Saturday night at the Shawano County Fair we got to see a cool juxtaposition of elegance, prescience and pure hard work.
The 11th annual Futurity Show featured magnificent cows and their talented breeders all buffed up for the crowd and, most importantly, for judge Jessica Pralle-Trimner.
All 12 breeders who showed in the futurity category had entered their cows three years prior, when they were calves. They paid the entry fee then, and worked with the cows for the following three years to bring them to their potential.
“As calves we pay $15 for each entry that we think may end up being a good show cow in three years. To determine that the dam (mother) and sire (father) are the biggest factors in that decision,” said Nicolle Wussow, who runs Milk-N-More a 100-cow Dairy Farm with her husband Ron. “Some cows are bred to be “show cows” or the ones that would win a beauty pageant. Other cows are bred to be “milk cows” or to work producing milk. Show cows are fed to stay lean and “pretty”. The milk cows are fed to maximize milk production. They are very different diets and neither one is right nor wrong, it just depends on the goals of the producer for his cows. So, to answer your question if we know if they will be entered when they are born – yes because they are from our best maternal lines for showing.”

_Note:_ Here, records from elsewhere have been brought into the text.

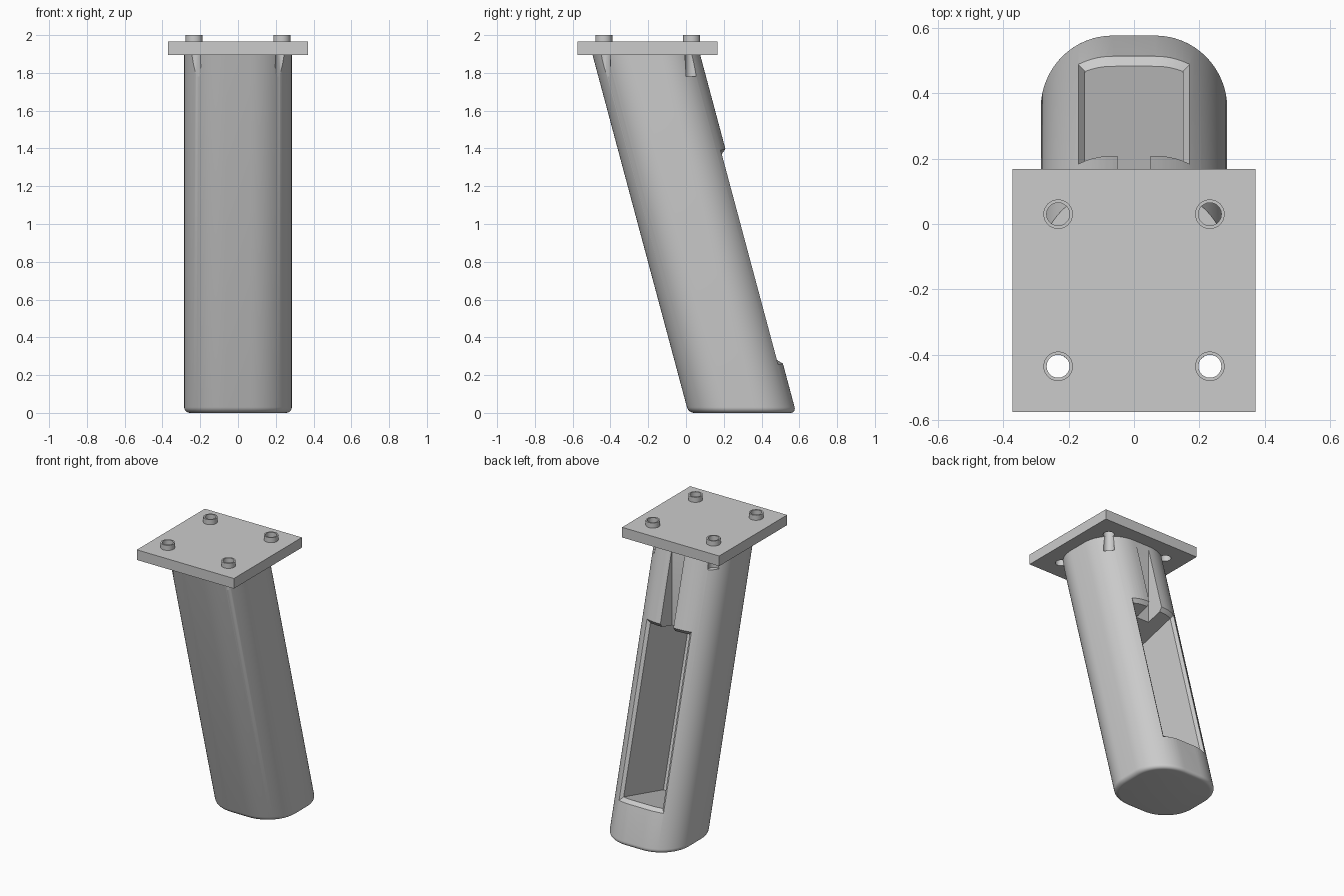
import bpy, bmesh
from math import sin, cos, tan, pi, radians, sqrt
from mathutils import Matrix

old = bpy.data.objects.get("Cube")
if old:
    bpy.data.objects.remove(old)

LEAN = radians(15)
HALF, CORNER = 0.285, 0.22          # rounded-square column section
FLAT = HALF - CORNER
BASE_Y = 0.298                      # column centre at ground level
PLATE_Z, PLATE_TOP = 1.895, 1.965

grey = bpy.data.materials.new("light_grey")
grey.use_nodes = True
grey.diffuse_color = (0.6, 0.6, 0.6, 1)
grey.node_tree.nodes["Principled BSDF"].inputs["Base Color"].default_value = (0.6, 0.6, 0.6, 1)


def make(name, bm):
    bmesh.ops.recalc_face_normals(bm, faces=bm.faces)
    mesh = bpy.data.meshes.new(name)
    bm.to_mesh(mesh)
    bm.free()
    obj = bpy.data.objects.new(name, mesh)
    bpy.context.collection.objects.link(obj)
    mesh.materials.append(grey)
    return obj


def loft(bm, rings):
    loops = [[bm.verts.new(p) for p in ring] for ring in rings]
    for a, b in zip(loops, loops[1:]):
        for i in range(len(a)):
            j = (i + 1) % len(a)
            bm.faces.new((a[i], a[j], b[j], b[i]))
    return loops


def box(name, x0, x1, y0, y1, z0, z1):
    bm = bmesh.new()
    bmesh.ops.create_cube(bm, size=1)
    bmesh.ops.scale(bm, vec=(x1 - x0, y1 - y0, z1 - z0), verts=bm.verts)
    bmesh.ops.translate(bm, vec=((x0 + x1) / 2, (y0 + y1) / 2, (z0 + z1) / 2), verts=bm.verts)
    return make(name, bm)


def cylinder(name, x, y, z0, z1, r):
    bm = bmesh.new()
    bmesh.ops.create_cone(bm, cap_ends=True, segments=40, radius1=r, radius2=r, depth=z1 - z0,
                          matrix=Matrix.Translation((x, y, (z0 + z1) / 2)))
    return make(name, bm)


def boolean(target, other, operation="DIFFERENCE"):
    bpy.context.view_layer.objects.active = target
    mod = target.modifiers.new("cut", "BOOLEAN")
    mod.object, mod.operation, mod.solver = other, operation, "EXACT"
    bpy.ops.object.modifier_apply(modifier=mod.name)


def section(z, inset):
    """Rounded-square outline of the leaning column at height z."""
    r, cy, pts = CORNER - inset, BASE_Y - tan(LEAN) * z, []
    for q, (sx, sy) in enumerate(((1, 1), (-1, 1), (-1, -1), (1, -1))):
        for i in range(17):
            a = (q + i / 16) * pi / 2
            pts.append((sx * FLAT + r * cos(a), cy + sy * FLAT + r * sin(a), z))
    return pts


# Leaning column with a rounded foot
bm = bmesh.new()
FILLET = 0.03
rings = [section(FILLET * (1 - cos(k * pi / 12)), FILLET * (1 - sin(k * pi / 12))) for k in range(7)]
loops = loft(bm, rings + [section(PLATE_Z + 0.005, 0)])
bm.faces.new(loops[0])
bm.faces.new(loops[-1])
column = make("leaning_column", bm)


# Pocket cutter, chamfered where it meets the curved back
def surface(x):
    return cos(LEAN) * (FLAT + sqrt(CORNER ** 2 - max(0, abs(x) - FLAT) ** 2))


def pocket_ring(half, low, high, depth):
    n = 16
    xs = [half * (2 * i / n - 1) for i in range(n + 1)]
    return [(x, depth(x), low) for x in xs] + [(x, depth(x), high) for x in reversed(xs)]


bm = bmesh.new()
loops = loft(bm, [
    pocket_ring(0.15, 0.222, 1.352, lambda x: -0.215),
    pocket_ring(0.15, 0.222, 1.352, lambda x: surface(x) - 0.025),
    pocket_ring(0.17, 0.197, 1.373, surface),
    pocket_ring(0.18, 0.185, 1.385, lambda x: surface(x) + 0.015),
])
for loop in (loops[0], loops[-1]):
    n = len(loop)
    for i in range(n // 2 - 1):
        bm.faces.new((loop[i], loop[i + 1], loop[n - 2 - i], loop[n - 1 - i]))
bm.transform(Matrix.Translation((0, BASE_Y, 0)) @ Matrix.Rotation(LEAN, 4, "X"))
pocket = make("pocket_cutter", bm)

# Upright slot from the pocket to the plate
slot = box("slot_cutter", -0.05, 0.05, 0.082, 0.5, 1.3, 1.95)
cutters = [pocket, slot]
for c in cutters:
    boolean(column, c)

# Mounting plate with four hollow bosses
plate = box("mounting_plate", -0.371, 0.371, -0.575, 0.168, PLATE_Z, PLATE_TOP)
for x in (-0.232, 0.232):
    for y in (-0.435, 0.03):
        boss = cylinder("boss", x, y, PLATE_TOP - 0.03, 2.0, 0.045)
        hole = cylinder("hole_cutter", x, y, 1.78, 2.1, 0.035)
        boolean(plate, boss, "UNION")
        boolean(plate, hole)
        boolean(column, hole)
        cutters += [boss, hole]

for c in cutters:
    bpy.data.objects.remove(c)

bpy.ops.object.select_all(action="DESELECT")
for obj in (column, plate):
    obj.select_set(True)
bpy.context.view_layer.objects.active = column
bpy.ops.object.shade_smooth_by_angle(angle=radians(30))
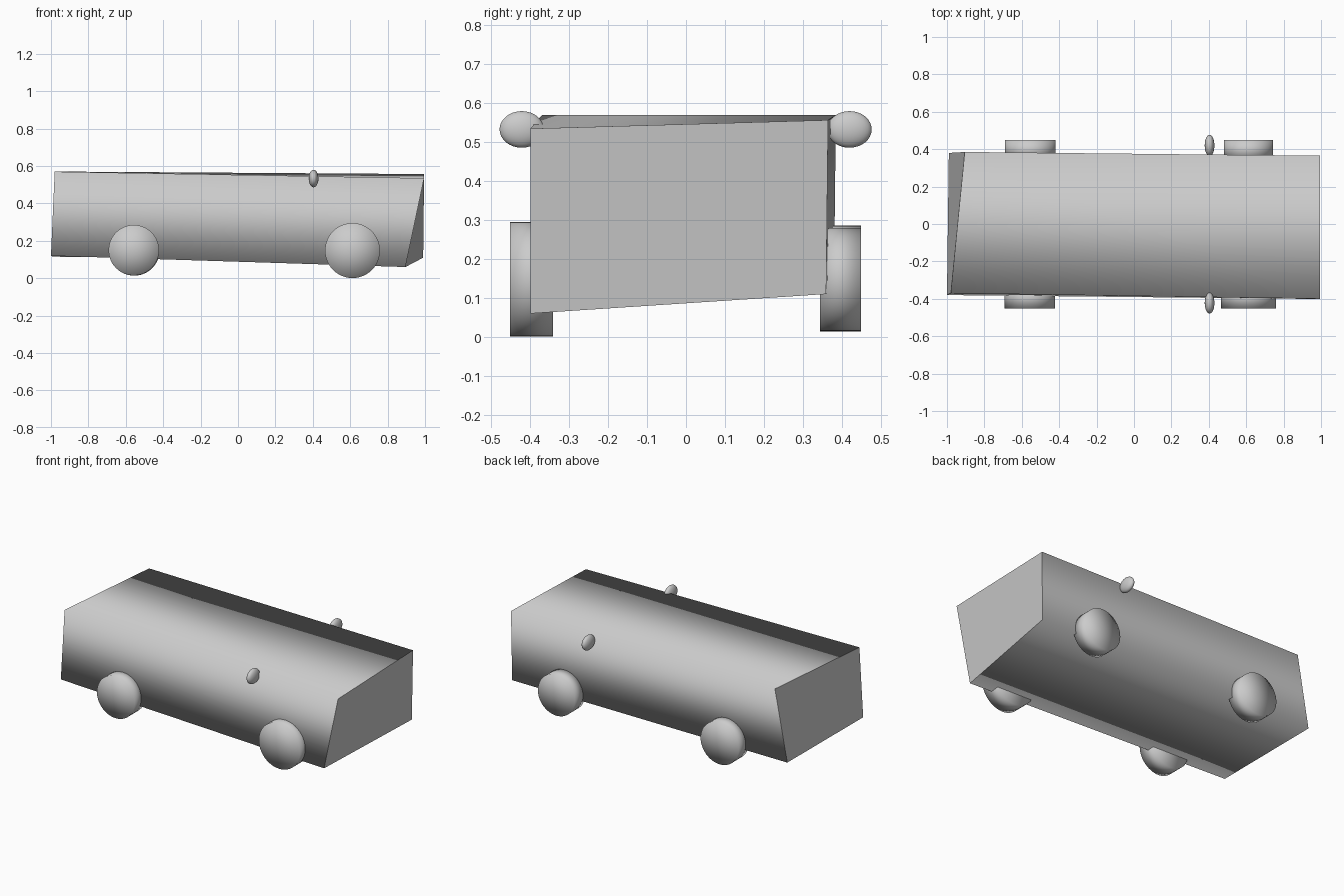
import bpy
import bmesh
from mathutils import Matrix, Vector

if "Cube" in bpy.data.objects:
    bpy.data.objects.remove(bpy.data.objects["Cube"], do_unlink=True)

grey = bpy.data.materials.new("plain grey")
grey.use_nodes = True
color = (0.6, 0.6, 0.6, 1)
grey.diffuse_color = color
grey.node_tree.nodes["Principled BSDF"].inputs["Base Color"].default_value = color


def finish(name, bm, location=(0, 0, 0)):
    """Turn a bmesh into a smooth, grey object."""
    bmesh.ops.recalc_face_normals(bm, faces=bm.faces)
    mesh = bpy.data.meshes.new(name)
    bm.to_mesh(mesh)
    bm.free()
    mesh.materials.append(grey)
    obj = bpy.data.objects.new(name, mesh)
    obj.location = location
    bpy.context.collection.objects.link(obj)
    return obj


# Body: a skewed box with smooth long sides and crisp flat ends
tail = [(-1, -.38, .12), (-.99, .38, .115), (-.905, .385, .57), (-.98, -.37, .57)]
nose = [(.895, -.4, .06), (.99, .36, .11), (.995, .365, .557), (.995, -.4, .535)]
bm = bmesh.new()
rings = [[bm.verts.new(p) for p in end] for end in (tail, nose)]
for ring in rings:
    bm.faces.new(ring)
for i in range(4):
    j = (i + 1) % 4
    side = bm.faces.new((rings[0][i], rings[0][j], rings[1][j], rings[1][i]))
    side.smooth = True
for ring in rings:
    for i in range(4):
        bm.edges.get((ring[i], ring[(i + 1) % 4])).smooth = False
finish("body", bm)


# Wheels: short cylinders whose caps shade softly into the rim
def wheel(name, x, y, z, radius, width):
    bm = bmesh.new()
    bmesh.ops.create_cone(bm, cap_ends=True, segments=48, radius1=radius,
                          radius2=radius, depth=width,
                          matrix=Matrix.Rotation(1.5708, 4, "X"))
    caps = [f for f in bm.faces if len(f.verts) > 4]
    bmesh.ops.poke(bm, faces=caps)
    for face in bm.faces:
        face.smooth = True
    finish(name, bm, (x, y, z))


wheel("front_left_wheel", -.557, -.397, .15, .135, .11)
wheel("front_right_wheel", .612, -.397, .148, .147, .11)
wheel("back_left_wheel", -.555, .397, .15, .136, .105)
wheel("back_right_wheel", .612, .397, .148, .132, .105)

# Side mirrors: small flattened spheres
for name, y in (("front_mirror", -.422), ("back_mirror", .42)):
    bm = bmesh.new()
    bmesh.ops.create_uvsphere(bm, u_segments=32, v_segments=16, radius=1)
    bmesh.ops.scale(bm, vec=Vector((.026, .057, .047)), verts=bm.verts)
    for face in bm.faces:
        face.smooth = True
    finish(name, bm, (.404, y, .533))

Additionally, eight breeders entered cows in the Anniversary Futurity category.
We cheered hardest for our friends from Milk-n-More.
“Show cows are typically washed daily, are exercised, and trained to walk slow with small steps and their heads up, are fed a lot of long dry hay and special grain mixes to give them the special attributes of being a beautiful cow for judging,’ Nicolle said. ” We also have them under fans in the summer to keep them more comfortable and to promote hair growth. Each show cows takes about two hours of specialized grooming to prior to going in the ring which would be like going to hair stylist. They also have their hooves trimmed so their feet look nice – just like pedicures. We even paint the hooves black, so they are shiny. Their ears must be cleaned, and their tails fluffed up as well. They are led with special leather halters and must be in sync with their leadsperson to look the best for their judge. So, there is a lot of walking and training to get a cow to that point.”
Kaila Wussow Tauchen, who showed KCW Applejack Alabama, the Jersey she owns with her brother and cousins in the main Futurity Category, scored a second place ribbon.
Colin Wussow, who showed Socrates Nikita, the Jersey his cousins Addison and Hailey Fischer own, won first place in the Anniversary Futurity category.
“Nikita goes back to the first Jersey we bought in 2004. That heifer would be Nikita’s great, great granddam and her name was Natalie. Natalie was famous in the Jersey showing cow world because she had a wry face. She was also twin to a bull, which in cattle breeding over 90% of the time the female will be sterile because of the hormones from the male during gestation. Somehow, we got lucky enough she was fertile,” Nicolle said. “Natalie won national championship honors, even though she had a wry face. She was very special and had extreme balance and correctness other than that face. She would have won more national honors if it wasn’t for that, one judge dropped her to fourth in the class because of that. It was extreme and some thought it would prevent her from eating and maturing into a productive cow, but she proved them wrong. So, the dam of Nikita was Noreen, then Nora, then Nina, and then Natalie. All of them have won honors locally, and Nora, Nina, and Natalie were shown nationally in Louisville and did very well. The reasoning for their names is this – the first letter of the calf is the first letter of the dam so we can quickly identify the original family. Nikita’s official name is Milk-n-More Socrates Nikita. The Socrates is the name of the sire, and the beginning is our farm name. This makes it easy for others to know the farm the cattle come from and the sire that was used.”
Addison showed Kaila’s Great Impression – ET, the jersey she owns, which was especially impressive because Addison is only 12-years old.
Kaila, Colin, Addison and Hailey are all grandchildren of Roy and Mary Ellen Fischer, who still live on the family farm now run by Kaila and Colin’s parents, Nicolle and Ron Wussow.
We cheered extra for them because we know how hard they work and we’ve seen how well-run their operation is. (Also, they’ve honored some of our family members by naming cows after them and, while they’re still on the property, we have gotten a kick out of visiting Vince, Vinnie and Otto from time to time.)
Of course, we rooted for our friends, but we also enjoyed seeing all the other competitors and hearing about their lives outside the ring. Farmers get the same 24 hours a day that everyone else does, but they seem to cram way more work into theirs. Most of the people showing cows also worked off-the-farm jobs and several were raising families as well. Futurity exhibitor Kelly Holewinski showed a Red and White Holstein alongside the oldest of her five children, Griffith Holewinski, who also showed a Red and White Holstein. The Holewinskis each won a best dressed category.
It always seems appropriate to celebrate Labor Day weekend at the Shawano County Fair because, in a lot of ways, no one works harder than farmers.